I am a passionate Michigander—I live, work and play here and I love it. In the gloom that looms in the economy, I strongly believe exciting opportunities exist. For example, people are taking advantage of the low cost of living, easy access to universities (and brilliant interns), and access to large insurance and health care-related companies. So, even while I identify challenges, I am a true champion of Michigan.
After World War II, Michigan was truly the center of innovation and growth. As people moved here, where the jobs were, our population grew in double digits—at one point doubling in a decade! We set the pace for innovation, job growth, economic development and success. We were the Silicon Valley of the 60s and 70s.
Today, unfortunately, that era is gone—but we must adapt and position ourselves for that next cycle of change. The key question is: How are we faring?
Let’s start with the good news. Michigan has done much inrecent years to reposition itself to recapture the glory of the past. I am extremely impressed at several initiatives going strong at the state level, as well as in several communities.
In the past year or two, the Mid-Michigan area has also stepped up. We’ve seen more activities, innovation and collaborative partnerships here recently than in the past 10 years combined.

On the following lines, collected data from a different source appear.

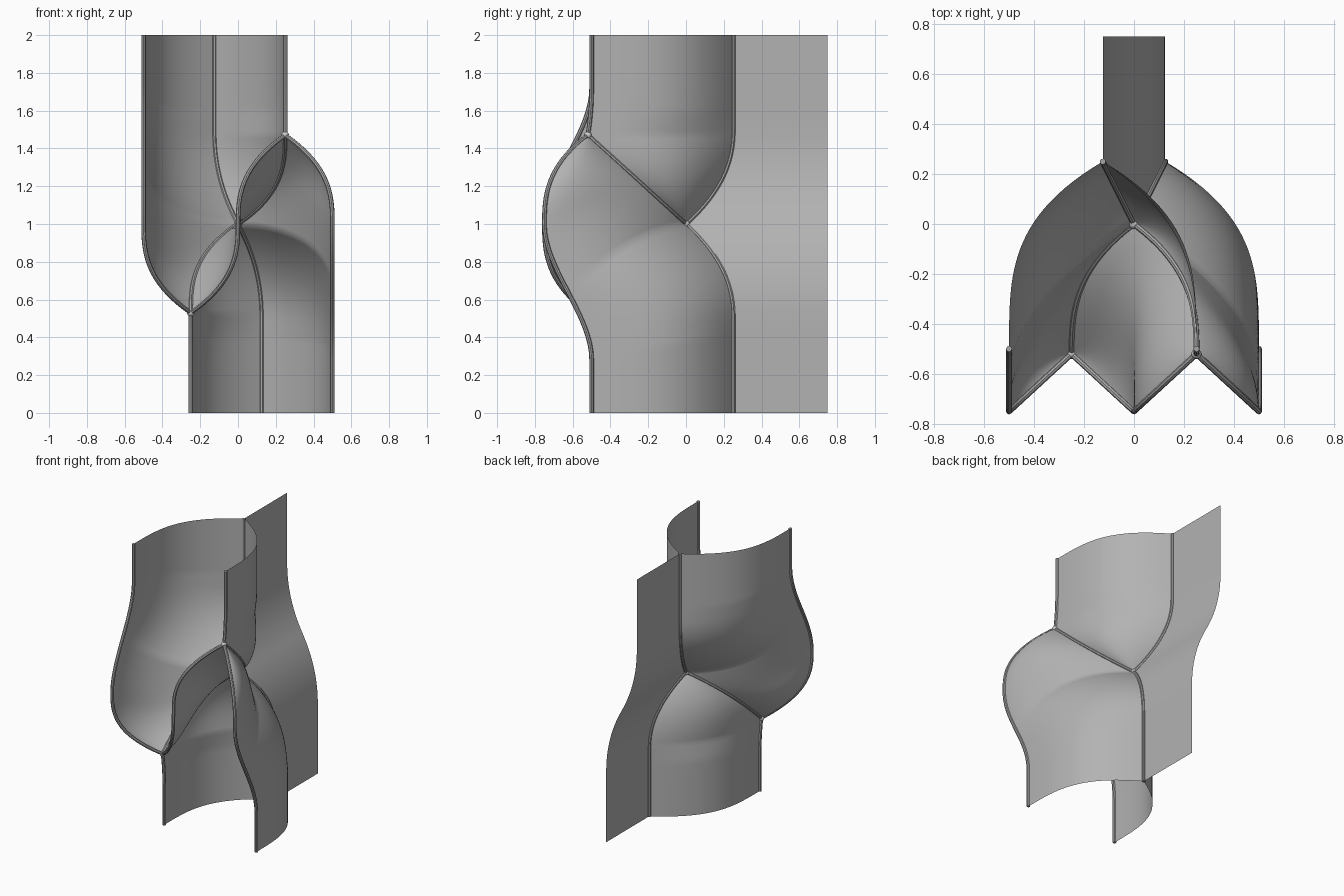
import bpy, bmesh, math
from mathutils import Vector

cube = bpy.data.objects.get("Cube")
if cube:
    bpy.data.objects.remove(cube)

K = 0.47          # height of a front junction above the middle
COLS = 28         # divisions across each sheet


def material(name, value):
    m = bpy.data.materials.new(name)
    m.use_nodes = True
    colour = (value, value, value, 1)
    m.diffuse_color = colour
    m.node_tree.nodes["Principled BSDF"].inputs["Base Color"].default_value = colour
    return m


sheet_grey = material("sheet grey", 0.45)
tube_grey = material("tube grey", 0.38)
bead_grey = material("bead grey", 0.6)


def clamp(t):
    return max(0.0, min(1.0, t))


def span(a, b, n):
    return [a + (b - a) * i / n for i in range(n + 1)]


# Edge and seam curves; h is height measured from the middle
def bend(h):
    return clamp(abs(h) / K) ** 2.7


def right_edge(h):
    if h >= 0:
        return Vector((0.5 - 0.25 * bend(h), -0.75 + 0.23 * bend(h), h))
    t = clamp(-h / 0.72)
    return Vector((0.5, -0.75 + 0.25 * t * t * (3 - 2 * t), h))


def middle_edge(h):
    return Vector((math.copysign(0.25 * bend(h), h), -0.75 + 0.23 * bend(h), h))


def back_seam(h):
    k = 1 - (1 - clamp(abs(h) / 0.5)) ** 2.2
    return Vector((math.copysign(0.125 * k, -h), 0.25 * k, h))


def front_seam(h):
    t = clamp(abs(h) / K)
    return Vector((math.copysign(0.25 * (1 - (1 - t) ** 2.8), h), -0.52 * t, h))


def upper_edge(h):
    return Vector((0.25, -0.5 - 0.02 * (1 - clamp((h - K) / 0.25)) ** 2, h))


# Curved strip from a seam point to a front point
def strip(a, b, power):
    points = []
    for u in span(0, 1, COLS):
        f = 1 - (1 - u) ** power
        points.append(Vector((a.x + (b.x - a.x) * f,
                              a.y + (b.y - a.y) * u,
                              a.z + (b.z - a.z) * u ** 1.7)))
    return points


def fullness(h):
    return 2 + 1.4 * clamp(abs(h) / 0.6)


def half_turn(p):
    return Vector((-p.x, p.y, -p.z))


def place(p):
    return Vector((p.x, p.y, p.z + 1))


def smooth(obj):
    bpy.ops.object.select_all(action='DESELECT')
    obj.select_set(True)
    bpy.context.view_layer.objects.active = obj
    bpy.ops.object.shade_smooth_by_angle(angle=math.radians(40))


def sheet(name, rows, turn=False):
    bm = bmesh.new()
    grid = [[bm.verts.new(place(half_turn(p) if turn else p)) for p in r] for r in rows]
    for low, high in zip(grid, grid[1:]):
        for i in range(len(low) - 1):
            bm.faces.new((low[i], low[i + 1], high[i + 1], high[i]))
    bmesh.ops.remove_doubles(bm, verts=bm.verts, dist=0.0005)
    bmesh.ops.recalc_face_normals(bm, faces=bm.faces)
    mesh = bpy.data.meshes.new(name)
    bm.to_mesh(mesh)
    bm.free()
    mesh.materials.append(sheet_grey)
    obj = bpy.data.objects.new(name, mesh)
    bpy.context.collection.objects.link(obj)
    smooth(obj)


def tube(name, points, turn=False):
    data = bpy.data.curves.new(name, 'CURVE')
    data.dimensions = '3D'
    data.bevel_depth = 0.012
    data.bevel_resolution = 2
    data.use_fill_caps = True
    line = data.splines.new('POLY')
    line.points.add(len(points) - 1)
    for target, p in zip(line.points, points):
        target.co = (*place(half_turn(p) if turn else p), 1)
    data.materials.append(tube_grey)
    obj = bpy.data.objects.new(name, data)
    bpy.context.collection.objects.link(obj)
    bpy.ops.object.select_all(action='DESELECT')
    obj.select_set(True)
    bpy.context.view_layer.objects.active = obj
    bpy.ops.object.convert(target='MESH')
    smooth(bpy.context.object)


def bead(name, p):
    bpy.ops.mesh.primitive_uv_sphere_add(segments=16, ring_count=8, radius=0.02, location=place(p))
    obj = bpy.context.object
    obj.name = name
    obj.data.materials.append(bead_grey)
    smooth(obj)


lower, rise, upper = span(-1, 0, 40), span(0, K, 28), span(K, 1, 20)

# Straight back sheet and middle sheet
sheet("back_sheet", [[back_seam(h), Vector((back_seam(h).x, 0.75, h))] for h in span(-1, 1, 80)])
sheet("middle_sheet", [strip(front_seam(h), middle_edge(h), 2.2) for h in span(-K, K, 56)])

# Side sheets, with a valley sagging from the centre to the front edge
side_rows = []
for h in lower + rise[1:]:
    sag = -0.36 + (0.64 * h if h < 0 else (K + 0.36) * h / K)
    seam = back_seam(h) if h < 0 else front_seam(h)
    side_rows.append(strip(seam, right_edge(sag), fullness(h) if h < 0 else 2))

# Joined sheets beyond each front junction
joined_rows = [strip(back_seam(h), front_seam(h), fullness(h)) for h in rise]
joined_rows += [strip(back_seam(h), upper_edge(h), fullness(h)) for h in upper[1:]]

for turn, side, end in ((False, "right", "upper"), (True, "left", "lower")):
    sheet(side + "_side_sheet", side_rows, turn)
    sheet(end + "_joined_sheet", joined_rows, turn)
    tube(side + "_edge_tube", [right_edge(h) for h in lower + rise[1:]], turn)
    tube(end + "_edge_tube", [upper_edge(h) for h in upper], turn)
    tube(end + "_front_seam", [front_seam(h) for h in rise], turn)
    tube(end + "_back_seam", [back_seam(h) for h in span(0, 1, 40)], turn)
    corner = front_seam(K)
    bead(end + "_junction_bead", half_turn(corner) if turn else corner)

tube("middle_edge_tube", [middle_edge(h) for h in span(-K, K, 56)])
bead("centre_bead", Vector((0, 0, 0)))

The creation of two brand new Angel Investment groups inthe area is a great move. Without an ecosystem of investors, entrepreneurs (a key ingredient in the new talent-driven economy) will move away or decay—as they have done in the past. The Angel Investment groups can help prevent that.
Mid-Michigan’s launch of LEAP Inc., a unique public-private partnership to reposition the economy, is also a great accomplishment. There are very few communities in the country that have been able to pull together 30 of the largest companies and organizations in the community with one vision to drastically improve the economy of the region by supporting new enterprises.
We have also seen the Lansing Chamber of Commerce reinvent itself, investing in its leadership talent pool, innovation and a new value-driven approach to serving local businesses.
The Capital Area IT Council is another illustration ofthe uncommon methods being used to rethink business. This council is a unique collaboration of all technology-related companies in the area, coming together to solve the IT talent acquisition and retention problems faced by the region and, in fact, the country as a whole.
At the state level, Governor Granholm and the Michigan Economic Development Corporation are making bold moves. The launch of the 21st Century Job Fund proves that our leaders understand the state’s needs and are willing to take the necessary risks to invest in our future.
These are just a few of the investments currently underway. Each one is a key ingredient in the adaptation necessary for the region and state to keep up with rapid change.
Michigan is doing the right things, and many efforts are underway to help us reposition and adapt. However, while the necessary efforts are underway, I believe we are responding late—which is why we feel the impactof our slow response so deeply. While the change hit a while ago, only in the last few years have we started reacting with the level of aggressiveness required.
Michigan as a region has seen the writing on the wall fora while, and has tried its best to adapt and reposition itself. But just like a large elephant trying to turn around and change direction, changing our state’s direction is very hard. There are cultural barriers to correct, new attitudes to develop, and new economies that must be seeded.
And the catalyst for this change is talent driven, entrepreneur-focused, and motivated by community and collaboration.
I start my day thinking about strategic ways to leverage my talents, resources and regional assets to deliver value. Each one of us must think that way to remain relevant.
Hungry entrepreneurs— and states—understand that the cheese won’t come to them; they have to go find new cheese every day.
Let's go find that new cheese — or work on making our own.